Each line in the listing below that contains "points" should be returned.

------------------------------------------------------------------------

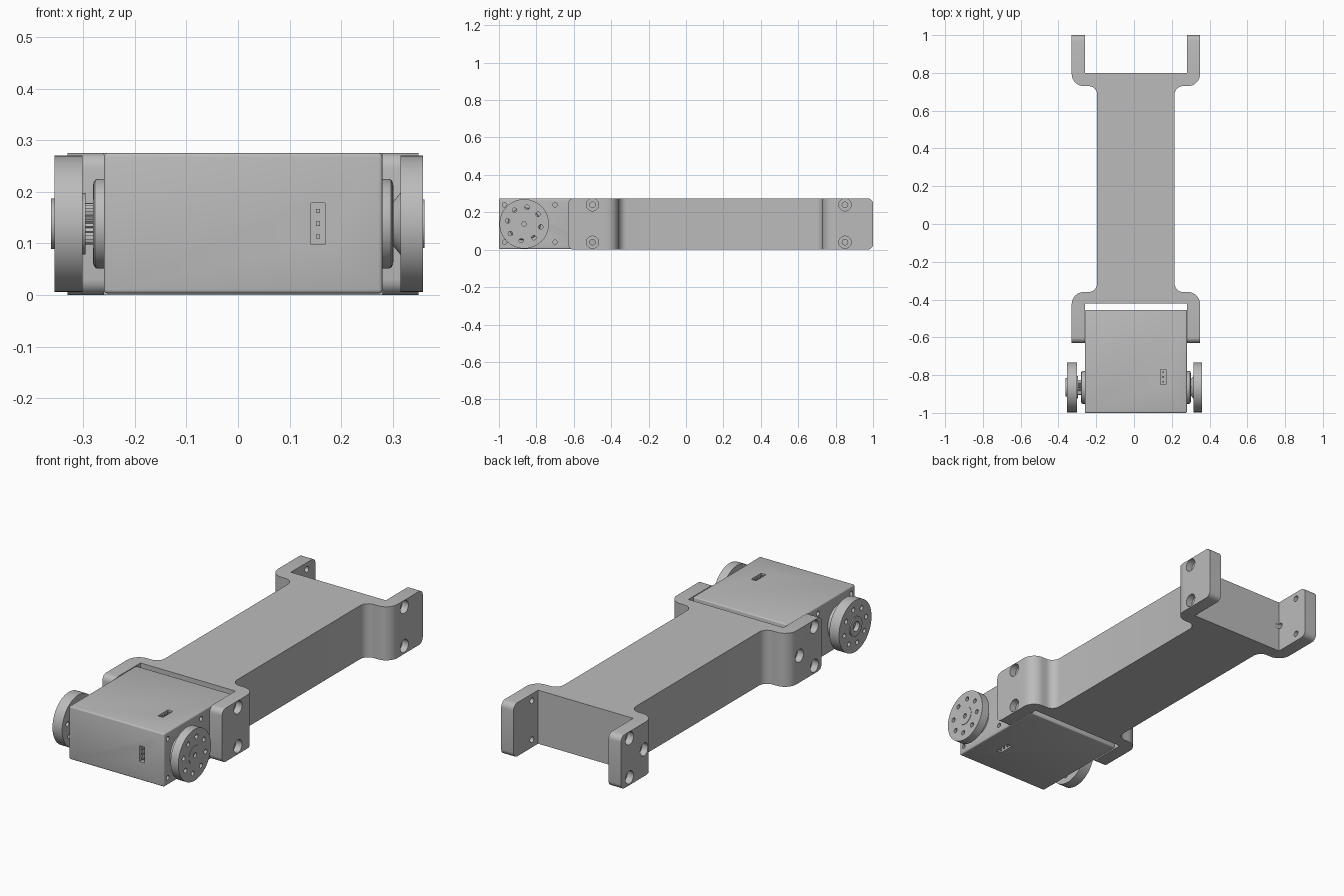
import bpy, bmesh, math
from mathutils import Vector

cube = bpy.data.objects.get("Cube")
if cube:
    bpy.data.objects.remove(cube, do_unlink=True)

GREY = bpy.data.materials.new("plain grey")
GREY.use_nodes = True
GREY.diffuse_color = (0.5, 0.5, 0.5, 1)
GREY.node_tree.nodes["Principled BSDF"].inputs["Base Color"].default_value = GREY.diffuse_color

HEIGHT = 0.275
MID_Z = 0.138
AXLE_Y = -0.865


def finish(name, bm):
    """Turn a bmesh into an object with the grey material."""
    bmesh.ops.recalc_face_normals(bm, faces=bm.faces)
    mesh = bpy.data.meshes.new(name)
    bm.to_mesh(mesh)
    bm.free()
    mesh.materials.append(GREY)
    obj = bpy.data.objects.new(name, mesh)
    bpy.context.collection.objects.link(obj)
    return obj


def select(obj):
    bpy.ops.object.select_all(action='DESELECT')
    obj.select_set(True)
    bpy.context.view_layer.objects.active = obj


def smooth(obj):
    select(obj)
    bpy.ops.object.shade_smooth_by_angle(angle=math.radians(32))


def cut(obj, bm):
    """Subtract the solids in bm from obj."""
    cutter = finish("cutter", bm)
    cutter.hide_render = True
    mod = obj.modifiers.new("cut", 'BOOLEAN')
    mod.operation, mod.solver, mod.object = 'DIFFERENCE', 'EXACT', cutter
    select(obj)
    bpy.ops.object.modifier_apply(modifier=mod.name)
    bpy.data.objects.remove(cutter, do_unlink=True)


def lathe(bm, steps, y, z, sides=20, teeth=0.0):
    """Solid turned about an axis along x; steps are (x, radius) pairs."""
    rings = []
    for x, r in steps:
        ring = []
        for i in range(sides):
            a = math.tau * i / sides
            rr = r - teeth * (i % 2)
            ring.append(bm.verts.new((x, y + rr * math.cos(a), z + rr * math.sin(a))))
        rings.append(ring)
    for lo, hi in zip(rings, rings[1:]):
        for i in range(sides):
            j = (i + 1) % sides
            bm.faces.new((lo[i], lo[j], hi[j], hi[i]))
    bm.faces.new(rings[0])
    bm.faces.new(rings[-1])


def box(bm, center, size):
    verts = bmesh.ops.create_cube(bm, size=1)["verts"]
    for v in verts:
        v.co = Vector(center) + Vector(a * b for a, b in zip(v.co, size))
    return verts


def fillet(points):
    """Round each (x, y, radius) corner of a right-angled outline."""
    out = []
    for i, (x, y, r) in enumerate(points):
        p = Vector((x, y))
        if r == 0:
            out.append(p)
            continue
        d0 = (Vector(points[i - 1][:2]) - p).normalized()
        d1 = (Vector(points[(i + 1) % len(points)][:2]) - p).normalized()
        c = p + (d0 + d1) * r
        for k in range(9):
            a = math.pi / 2 * k / 8
            out.append(c - d1 * r * math.cos(a) - d0 * r * math.sin(a))
    return out


# Bracket: a neck with a fork at each end
CX = 0.01
OUT, INN, NECK = 0.34, 0.27, 0.205
right = [(INN, -0.42, 0), (INN, -0.63, 0), (OUT, -0.63, 0), (OUT, -0.36, 0.065),
         (NECK, -0.36, 0.045), (NECK, 0.73, 0.045), (OUT, 0.73, 0.065),
         (OUT, 1.0, 0), (INN, 1.0, 0), (INN, 0.8, 0)]
left = [(-x, y, r) for x, y, r in reversed(right)]
bm = bmesh.new()
base = bm.faces.new([bm.verts.new((p.x + CX, p.y, 0)) for p in fillet(right + left)])
top = bmesh.ops.extrude_face_region(bm, geom=[base])["geom"]
bmesh.ops.translate(bm, verts=[g for g in top if isinstance(g, bmesh.types.BMVert)],
                    vec=(0, 0, HEIGHT))
ends = [e for e in bm.edges
        if all(v.co.y > 0.99 or v.co.y < -0.62 for v in e.verts)
        and abs(e.verts[0].co.z - e.verts[1].co.z) < 0.01
        and abs(e.verts[0].co.y - e.verts[1].co.y) < 0.01]
bmesh.ops.bevel(bm, geom=ends, offset=0.03, segments=5, profile=0.5, affect='EDGES')
bracket = finish("fork_bracket", bm)

# Counterbored screw holes: two in each +x arm, three in each -x arm
bm = bmesh.new()
holes = [(1, y, z) for y in (-0.5, 0.85) for z in (0.04, 0.24)]
for end, step in ((-0.57, 0.12), (0.93, -0.12)):
    holes += [(-1, end, 0.04), (-1, end, 0.24), (-1, end + step, MID_Z)]
for s, y, z in holes:
    lathe(bm, [(CX + s * 0.36, 0.033), (CX + s * 0.305, 0.033),
               (CX + s * 0.305, 0.015), (CX + s * 0.25, 0.015)], y, z)
cut(bracket, bm)
smooth(bracket)

# Motor housing
bm = bmesh.new()
box(bm, (CX, -0.7275, 0.139), (0.54, 0.545, 0.272))
bmesh.ops.bevel(bm, geom=bm.edges[:], offset=0.007, segments=3, profile=0.5, affect='EDGES')
housing = finish("motor_housing", bm)

# Connector sockets on front, top and underside, and small screw holes in the sides
SOCKET_X = 0.155
bm = bmesh.new()
box(bm, (SOCKET_X, -1.0, MID_Z), (0.028, 0.05, 0.08))
for z in (0.003, HEIGHT):
    box(bm, (SOCKET_X, -0.81, z), (0.028, 0.08, 0.05))
for x in (CX - INN, CX + INN):
    for y in (-0.97, -0.7):
        for z in (0.04, 0.24):
            lathe(bm, [(x - 0.02, 0.012), (x + 0.02, 0.012)], y, z, 12)
cut(housing, bm)
smooth(housing)

# Connector pins
bm = bmesh.new()
for k in (-1, 0, 1):
    off = 0.025 * k
    box(bm, (SOCKET_X, -0.984, MID_Z + off), (0.008, 0.026, 0.008))
    box(bm, (SOCKET_X, -0.81 + off, 0.017), (0.008, 0.008, 0.026))
    box(bm, (SOCKET_X, -0.81 + off, 0.259), (0.008, 0.008, 0.026))
finish("connector_pins", bm)


def disc(name, steps, recess):
    """Horn disc with a ring of eight holes and a central recess."""
    bm = bmesh.new()
    lathe(bm, steps, AXLE_Y, MID_Z, 64)
    obj = finish(name, bm)
    bm = bmesh.new()
    for i in range(8):
        a = math.tau * i / 8 + math.radians(35)
        lathe(bm, [(steps[0][0] * 1.2, 0.012), (steps[0][0] * 0.75, 0.012)],
              AXLE_Y + 0.09 * math.cos(a), MID_Z + 0.09 * math.sin(a), 14)
    lathe(bm, recess, AXLE_Y, MID_Z, 24)
    cut(obj, bm)
    smooth(obj)


disc("left_horn_disc", [(0.361, 0.047), (0.359, 0.047), (0.359, 0.132), (0.315, 0.132),
                        (0.315, 0.06), (0.300, 0.042), (0.295, 0.042)],
     [(0.37, 0.012), (0.35, 0.012)])
disc("right_horn_disc", [(-0.362, 0.049), (-0.356, 0.049), (-0.356, 0.132), (-0.301, 0.132),
                         (-0.301, 0.06), (-0.296, 0.06)],
     [(-0.37, 0.025), (-0.34, 0.025)])

# Toothed output shaft
bm = bmesh.new()
lathe(bm, [(-0.298, 0.04), (-0.278, 0.04)], AXLE_Y, MID_Z, 50, 0.005)
finish("toothed_shaft", bm)

# Rounded bearing bosses on both sides of the housing
for name, s in (("left_boss", 1), ("right_boss", -1)):
    bm = bmesh.new()
    lathe(bm, [(CX + s * (INN + dx), r) for dx, r in
               ((-0.01, 0.087), (0.012, 0.087), (0.017, 0.085), (0.02, 0.080), (0.021, 0.074))],
          AXLE_Y, MID_Z, 48)
    smooth(finish(name, bm))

------------------------------------------------------------------------

Answer below =
def fillet(points):
    for i, (x, y, r) in enumerate(points):
        d0 = (Vector(points[i - 1][:2]) - p).normalized()
        d1 = (Vector(points[(i + 1) % len(points)][:2]) - p).normalized()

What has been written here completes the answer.